Electric motors are found in most electrical and electronic appliances: Fans, drillers, electric engines, DVD players, washing machines etc. creating rotary motion. They are also used in saw mills and cutters where these motors are mechanically designed to create linear motion.

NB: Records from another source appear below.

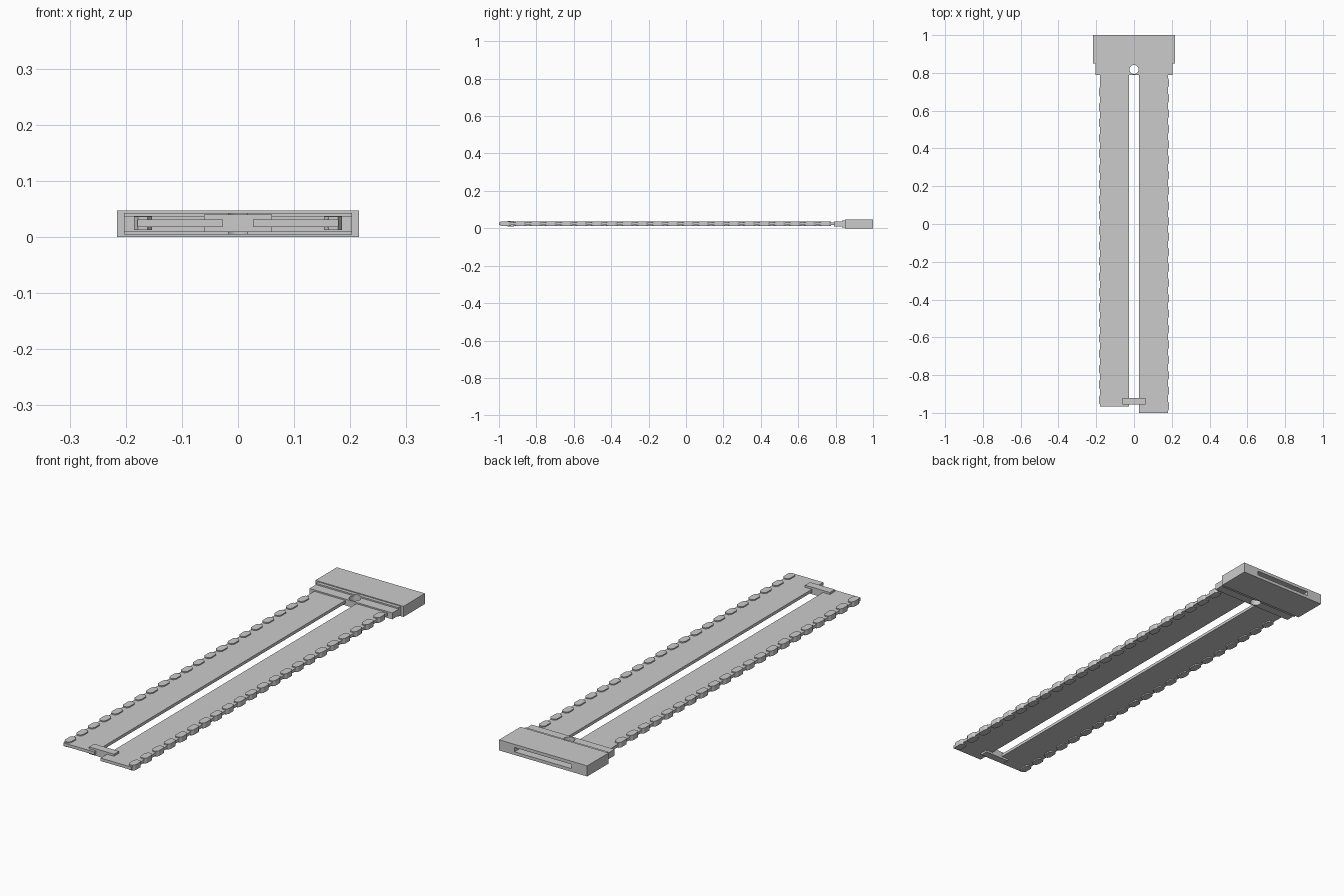
import bpy, bmesh

if "Cube" in bpy.data.objects:
    bpy.data.objects.remove(bpy.data.objects["Cube"])


def box(name, x0, x1, y0, y1, z0, z1):
    bm = bmesh.new()
    bmesh.ops.create_cube(bm, size=1)
    for v in bm.verts:
        v.co = ((x0 + x1) / 2 + v.co.x * (x1 - x0),
                (y0 + y1) / 2 + v.co.y * (y1 - y0),
                (z0 + z1) / 2 + v.co.z * (z1 - z0))
    return finish(name, bm)


def finish(name, bm):
    bmesh.ops.recalc_face_normals(bm, faces=bm.faces)
    me = bpy.data.meshes.new(name)
    bm.to_mesh(me)
    bm.free()
    ob = bpy.data.objects.new(name, me)
    bpy.context.collection.objects.link(ob)
    return ob


def cut(ob, cutter):
    mod = ob.modifiers.new("cut", 'BOOLEAN')
    mod.operation = 'DIFFERENCE'
    mod.solver = 'EXACT'
    mod.object = cutter
    bpy.context.view_layer.objects.active = ob
    bpy.ops.object.modifier_apply(modifier=mod.name)


def prism(bm, profile, z0, z1):
    face = bm.faces.new([bm.verts.new((x, y, z0)) for x, y in profile])
    out = bmesh.ops.extrude_face_region(bm, geom=[face])
    for v in out["geom"]:
        if isinstance(v, bmesh.types.BMVert):
            v.co.z = z1


# End block with a slot in its back face
block = box("end_block", -0.216, 0.216, 0.85, 1.0, 0.0, 0.047)
slot = box("slot_cutter", -0.14, 0.14, 0.88, 1.1, 0.014, 0.033)
cut(block, slot)

# Stepped collar with a round hole
collar = box("collar", -0.203, 0.203, 0.835, 0.85, 0.004, 0.043)
ledge = box("collar_ledge", -0.203, 0.203, 0.79, 0.835, 0.009, 0.037)
bm = bmesh.new()
bmesh.ops.create_cone(bm, cap_ends=True, segments=24, radius1=0.024,
                      radius2=0.024, depth=0.2)
hole = finish("hole_cutter", bm)
hole.location = (0, 0.818, 0.02)
bpy.context.view_layer.update()
cut(collar, hole)
cut(ledge, hole)
for c in (slot, hole):
    bpy.data.objects.remove(c)

# Two flat strips, each with a row of teeth clasping its outer edge
PITCH, LENGTH, CH = 0.0815, 0.056, 0.011
for side, name, end in ((-1, "left", -0.967), (1, "right", -1.0)):
    x0, x1 = sorted((side * 0.027, side * 0.179))
    box(name + "_strip", x0, x1, end, 0.80, 0.018, 0.031)
    bm = bmesh.new()
    y = end + 0.008
    while y + LENGTH < 0.80:
        a, b = y, y + LENGTH
        pts = [(0.153, a + CH), (0.161, a), (0.178, a), (0.185, a + CH),
               (0.185, b - CH), (0.178, b), (0.161, b), (0.153, b - CH)]
        prism(bm, [(side * x, yy) for x, yy in pts], 0.0125, 0.036)
        y += PITCH
    finish(name + "_teeth", bm)

# Clip bridging the free ends
box("end_clip", -0.061, 0.061, -0.955, -0.92, 0.009, 0.040)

Electric motors are based on the principle of electromagnetism. The mechanical construction uses two main components; a Stator and a Rotor. Electric Motor Stator (as in stationary) is a stationary component of the motor and rotor is a rotating component. Stator generally has permanent magnets (in some cases electromagnetic windings), and rotor has electromagnets (in some cases permanent magnets) attached. Ideally one of the two is a permanent magnet and the other is an electromagnet. When electric current passes through the electromagnet, it creates a magnetic field generating a magnetic force between the stator and the rotor. The attractive and repulsive forces between the electromagnet and the permanent magnet make the rotor to turn and rotate. To get the rotor to turn, the electromagnets create a repulsive force at one end (pole) which attracts the permanent magnet towards the other end of the electromagnet.Once the rotor does a half-turn, the poles of the electromagnet flips (North to south or south to North) pushing the rotor further towards the other end. The process continues creating a circular motion. (Image source: Wikipedia)

The force created by the magnetic field between the rotor and the stator determines the torque of the motor. Number of times the rotor rotates in one minute determines the velocity of the motor, measured as Revolutions per Minute (RPM). Hence whenever you intend to buy a motor, always watch out for RPM and torque of the motor. Installing gears can increase either torque or velocity, but reducing the other.

AC motors and DC motors

AC Motor: Motors are designed to run on Alternate current (AC) or Direct Current (DC). However, it is very uncommon to use AC motors in our mobile robots as they are harder to use, and most of our robots and circuits are DC powered. Therefore use of AC powered motor is limited to stationary and industrial robots.

DC motor: DC motors are very easy to implement and most commonly used actuators in robots. There are different types of DC motors available and in the next section, we will discuss the various DC motors available.

Do you have anything to say?
Visit the Forum to discuss, learn and share anything related to robotics and electronics !!

rss feeds

Featured Videos


Recent Articles

Atmega8 Development Board

A great step-by-step tutorial on building your own Atmel AVR based Atmega8 development board. The board is ideal for beginners with detailed explanation and pictures More...

L293D Motor Driver

For robots to do work, you need to know how to control a motor. L293D is a cleverly packed IC which can control two DC motors in both directions: forwards and reverse. Here is a detailed explanation of building a board based on L293D ICMore...

Hobby Servo Tutorial

Servo Motor is a device which uses error-sensing feedback signals to determine and control the position of a motor shaft. The term "servomechanism" closely relates to servo motors..More...

Blinking LED Tutorial

This is similar to what we achieve in any "Hello World" program. However, it is not just limited to blinking LED but scratches the surface of AVR-GCC programming... More...

Kindly Donate

If this site has helped you, then kindly consider a Donation to say "Thank You!!". Donation might help us keep all this information available for free and also pay for the resources.

If that is difficult, then a simple "Hi" in the forum would still do good :)